### WHAT TO DO
Please restate word for word the lines from the top of the entries through the line that contains "for side, (cx, cy)", and do not include any pictures.

### DATA UNDER STUDY
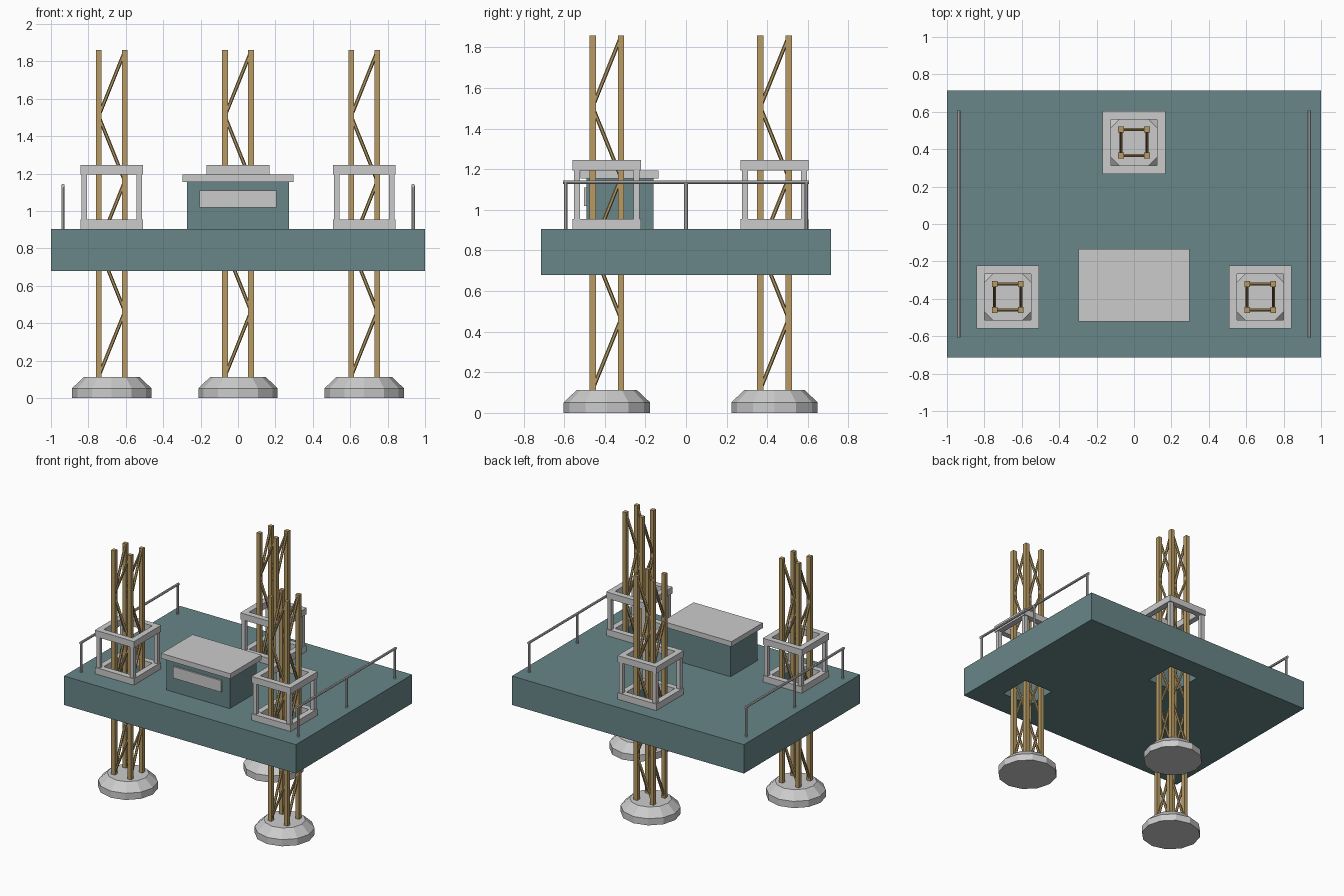
import bpy
from math import radians
from mathutils import Vector

if "Cube" in bpy.data.objects:
    bpy.data.objects.remove(bpy.data.objects["Cube"])


def material(name, rgb):
    m = bpy.data.materials.new(name)
    m.diffuse_color = (*rgb, 1)
    m.use_nodes = True
    m.node_tree.nodes["Principled BSDF"].inputs["Base Color"].default_value = m.diffuse_color
    return m


teal = material("teal_paint", (0.14, 0.24, 0.25))
ochre = material("ochre_steel", (0.48, 0.33, 0.13))


def box(name, x, y, z, mat=None):
    """Box from (min, max) ranges on each axis."""
    mid = [(a + b) / 2 for a, b in (x, y, z)]
    bpy.ops.mesh.primitive_cube_add(size=1, location=mid)
    o = bpy.context.object
    o.name = name
    o.scale = [b - a for a, b in (x, y, z)]
    bpy.ops.object.transform_apply(location=False, rotation=False, scale=True)
    if mat:
        o.data.materials.append(mat)
    return o


def square(name, cx, cy, half, z, mat=None):
    return box(name, (cx - half, cx + half), (cy - half, cy + half), z, mat)


def strut(name, a, b, radius, sides, mat=None, turn=0):
    """Straight bar between two points."""
    a, b = Vector(a), Vector(b)
    bpy.ops.mesh.primitive_cylinder_add(vertices=sides, radius=radius, depth=(b - a).length)
    o = bpy.context.object
    o.name = name
    o.location = (a + b) / 2
    o.rotation_euler = (b - a).to_track_quat('Z', 'Y').to_euler()
    if mat:
        o.data.materials.append(mat)
    return o


def cut(target, cutter):
    """Subtract a cutter and discard it."""
    m = target.modifiers.new("cut", 'BOOLEAN')
    m.operation, m.solver, m.object = 'DIFFERENCE', 'EXACT', cutter
    bpy.context.view_layer.objects.active = target
    bpy.ops.object.modifier_apply(modifier=m.name)
    bpy.data.objects.remove(cutter)


DECK = 0.905
WELL = 0.123
LEGS = {"left": (-0.675, -0.39), "right": (0.675, -0.39), "rear": (0, 0.436)}
CORNERS = [(-1, -1), (1, -1), (1, 1), (-1, 1)]

# Hull with open leg wells
hull = box("hull", (-1, 1), (-0.715, 0.715), (0.68, DECK), teal)
for cx, cy in LEGS.values():
    cut(hull, square("well_cutter", cx, cy, WELL, (0.5, 1.1)))

for side, (cx, cy) in LEGS.items():
    # Footing: twelve-sided pad with a sloped shoulder
    for part, r1, r2, z0, z1 in (("base", 0.2125, 0.2125, 0, 0.052),
                                 ("shoulder", 0.2125, 0.148, 0.052, 0.113)):
        bpy.ops.mesh.primitive_cone_add(vertices=12, radius1=r1, radius2=r2,
                                        depth=z1 - z0, location=(cx, cy, (z0 + z1) / 2))
        bpy.context.object.name = f"{side}_footing_{part}"

    # Lattice leg chords
    h = 0.07
    for sx, sy in CORNERS:
        square(f"{side}_leg_chord", cx + sx * h, cy + sy * h, 0.0155, (0.09, 1.86), ochre)

    # Zigzag braces on all four faces
    for i in range(5):
        z0, z1 = 0.115 + 0.348 * i, 0.115 + 0.348 * (i + 1)
        s = -h if i % 2 == 0 else h
        for f in (-h, h):
            strut(f"{side}_leg_brace", (cx + s, cy + f, z0), (cx - s, cy + f, z1), 0.0095, 6, ochre)
            strut(f"{side}_leg_brace", (cx + f, cy + s, z0), (cx + f, cy - s, z1), 0.0095, 6, ochre)

    # Jacking frame: two square rings joined by corner posts
    for part, z in (("lower", (DECK, 0.955)), ("upper", (1.195, 1.245))):
        ring = square(f"{side}_jack_ring_{part}", cx, cy, 0.168, z)
        cut(ring, square("ring_cutter", cx, cy, WELL, (0.8, 1.4)))
    for sx, sy in CORNERS:
        square(f"{side}_jack_post", cx + sx * 0.146, cy + sy * 0.146, 0.015, (0.95, 1.2))

# Deck cabin
box("cabin", (-0.272, 0.272), (-0.49, -0.16), (DECK, 1.155), teal)
box("cabin_roof", (-0.298, 0.298), (-0.52, -0.135), (1.155, 1.195))
box("cabin_window", (-0.207, 0.207), (-0.503, -0.48), (1.02, 1.11))

# Side railings
for x in (-0.936, 0.936):
    strut("railing_bar", (x, -0.607, 1.136), (x, 0.607, 1.136), 0.0095, 8)
    for y in (-0.592, 0, 0.592):
        strut("railing_post", (x, y, DECK), (x, y, 1.136), 0.009, 8)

### SOLUTION FOR THIS PROBLEM
import bpy
from math import radians
from mathutils import Vector

if "Cube" in bpy.data.objects:
    bpy.data.objects.remove(bpy.data.objects["Cube"])


def material(name, rgb):
    m = bpy.data.materials.new(name)
    m.diffuse_color = (*rgb, 1)
    m.use_nodes = True
    m.node_tree.nodes["Principled BSDF"].inputs["Base Color"].default_value = m.diffuse_color
    return m


teal = material("teal_paint", (0.14, 0.24, 0.25))
ochre = material("ochre_steel", (0.48, 0.33, 0.13))


def box(name, x, y, z, mat=None):
    """Box from (min, max) ranges on each axis."""
    mid = [(a + b) / 2 for a, b in (x, y, z)]
    bpy.ops.mesh.primitive_cube_add(size=1, location=mid)
    o = bpy.context.object
    o.name = name
    o.scale = [b - a for a, b in (x, y, z)]
    bpy.ops.object.transform_apply(location=False, rotation=False, scale=True)
    if mat:
        o.data.materials.append(mat)
    return o


def square(name, cx, cy, half, z, mat=None):
    return box(name, (cx - half, cx + half), (cy - half, cy + half), z, mat)


def strut(name, a, b, radius, sides, mat=None, turn=0):
    """Straight bar between two points."""
    a, b = Vector(a), Vector(b)
    bpy.ops.mesh.primitive_cylinder_add(vertices=sides, radius=radius, depth=(b - a).length)
    o = bpy.context.object
    o.name = name
    o.location = (a + b) / 2
    o.rotation_euler = (b - a).to_track_quat('Z', 'Y').to_euler()
    if mat:
        o.data.materials.append(mat)
    return o


def cut(target, cutter):
    """Subtract a cutter and discard it."""
    m = target.modifiers.new("cut", 'BOOLEAN')
    m.operation, m.solver, m.object = 'DIFFERENCE', 'EXACT', cutter
    bpy.context.view_layer.objects.active = target
    bpy.ops.object.modifier_apply(modifier=m.name)
    bpy.data.objects.remove(cutter)


DECK = 0.905
WELL = 0.123
LEGS = {"left": (-0.675, -0.39), "right": (0.675, -0.39), "rear": (0, 0.436)}
CORNERS = [(-1, -1), (1, -1), (1, 1), (-1, 1)]

# Hull with open leg wells
hull = box("hull", (-1, 1), (-0.715, 0.715), (0.68, DECK), teal)
for cx, cy in LEGS.values():
    cut(hull, square("well_cutter", cx, cy, WELL, (0.5, 1.1)))

for side, (cx, cy) in LEGS.items():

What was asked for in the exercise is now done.